The father of two, who was diagnosed with CF when he was a child, says: “I don’t view the time spent at the hospital for the research trial as time lost, but very much as an investment in gaining more time if my quality of life is maintained for as long as possible. I have felt so much better since being on this trial and feel privileged to have had the opportunity to participate in it.”
Stuart said: “The impact so far of the trial has been really significant. You become accustomed to living within the constraints of your health, but I now have more energy and can focus on enjoying life rather than staying well. Feeling ill can make you a bit grumpy and impatient. Taking part in a trial has given some power or control back to me. I am no longer passive and just accepting what my health determines. Research has opened up a whole new path to me – optimism, hope.”
It is testimony to his trust and respect for his respiratory consultant Dr Nick Withers and the team at the Royal Devon & Exeter Hospital that Stuart has continued to receive his treatment in Exeter long after re-locating to Bristol.
Stuart added: “It was some time in advance that Dr Withers said he had me in mind for a research trial so it came as no surprise when I was offered the opportunity to take part in a study. I know the team looking after me has my best interests at heart and I cannot fault the enhanced level of care and support I receive as a direct consequence of being on this trial.”
Stuart, aged 44, says he is fortunate to have in cricket charity 'Chance to Shine' a forward-thinking employer, and he has been able to fit the clinic appointments around work commitments.
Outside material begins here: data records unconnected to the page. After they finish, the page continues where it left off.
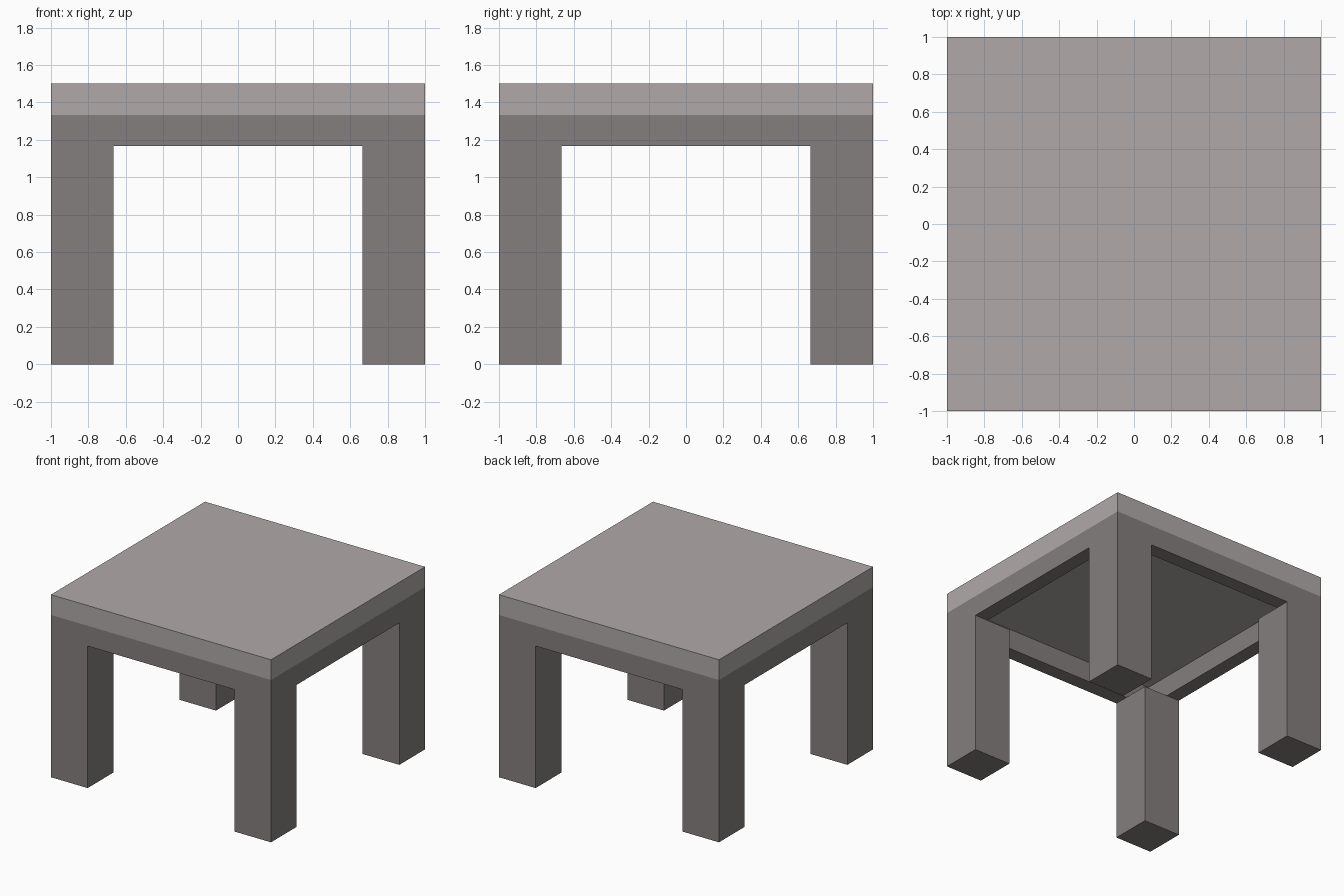
import bpy
import bmesh
from mathutils import Matrix, Vector

cube = bpy.data.objects.get("Cube")
if cube:
    bpy.data.objects.remove(cube, do_unlink=True)

UNIT = 1 / 6          # board thickness; every size is a multiple of it
LEG_TOP = 7 * UNIT
APRON_TOP = 8 * UNIT
TABLE_TOP = 9 * UNIT


def make_material(name, color):
    mat = bpy.data.materials.new(name)
    mat.use_nodes = True
    mat.diffuse_color = color
    mat.node_tree.nodes["Principled BSDF"].inputs["Base Color"].default_value = color
    return mat


def add_object(name, bm, mat):
    mesh = bpy.data.meshes.new(name)
    bmesh.ops.recalc_face_normals(bm, faces=bm.faces[:])
    bm.to_mesh(mesh)
    bm.free()
    mesh.materials.append(mat)
    obj = bpy.data.objects.new(name, mesh)
    bpy.context.collection.objects.link(obj)
    return obj


def add_box(name, low, high, mat):
    low, high = Vector(low), Vector(high)
    bm = bmesh.new()
    placement = Matrix.Translation((low + high) / 2) @ Matrix.Diagonal((*(high - low), 1))
    bmesh.ops.create_cube(bm, size=1, matrix=placement)
    return add_object(name, bm, mat)


light_stone = make_material("light warm grey", (0.434, 0.402, 0.397, 1))
dark_stone = make_material("dark warm grey", (0.235, 0.212, 0.209, 1))

# Table top
add_box("table_top", (-1, -1, APRON_TOP), (1, 1, TABLE_TOP), light_stone)

# Apron: a square frame flush with the table top
bm = bmesh.new()
bmesh.ops.create_grid(bm, x_segments=1, y_segments=1, size=1,
                      matrix=Matrix.Translation((0, 0, LEG_TOP)))
centre = bm.faces[:]
bmesh.ops.inset_region(bm, faces=centre, thickness=UNIT, use_boundary=True)
bmesh.ops.delete(bm, geom=centre, context='FACES')
frame = bmesh.ops.extrude_face_region(bm, geom=bm.faces[:], use_keep_orig=True)
bmesh.ops.translate(bm, vec=(0, 0, APRON_TOP - LEG_TOP),
                    verts=[v for v in frame["geom"] if isinstance(v, bmesh.types.BMVert)])
add_object("apron", bm, dark_stone)

# Square legs at the four corners, ending under the apron
leg_width = 2 * UNIT
for side, x in (("right", -1), ("left", 1 - leg_width)):
    for end, y in (("front", -1), ("back", 1 - leg_width)):
        add_box(f"{end}_{side}_leg", (x, y, 0),
                (x + leg_width, y + leg_width, LEG_TOP), dark_stone)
He commented: “They recognise I will be more productive if I can stay fit.”
He is passionate about sport and in recent years has not been fit enough to play, but Stuart is hopeful he may be wearing his cricket whites this summer, or at the very least being more active with his family in the garden!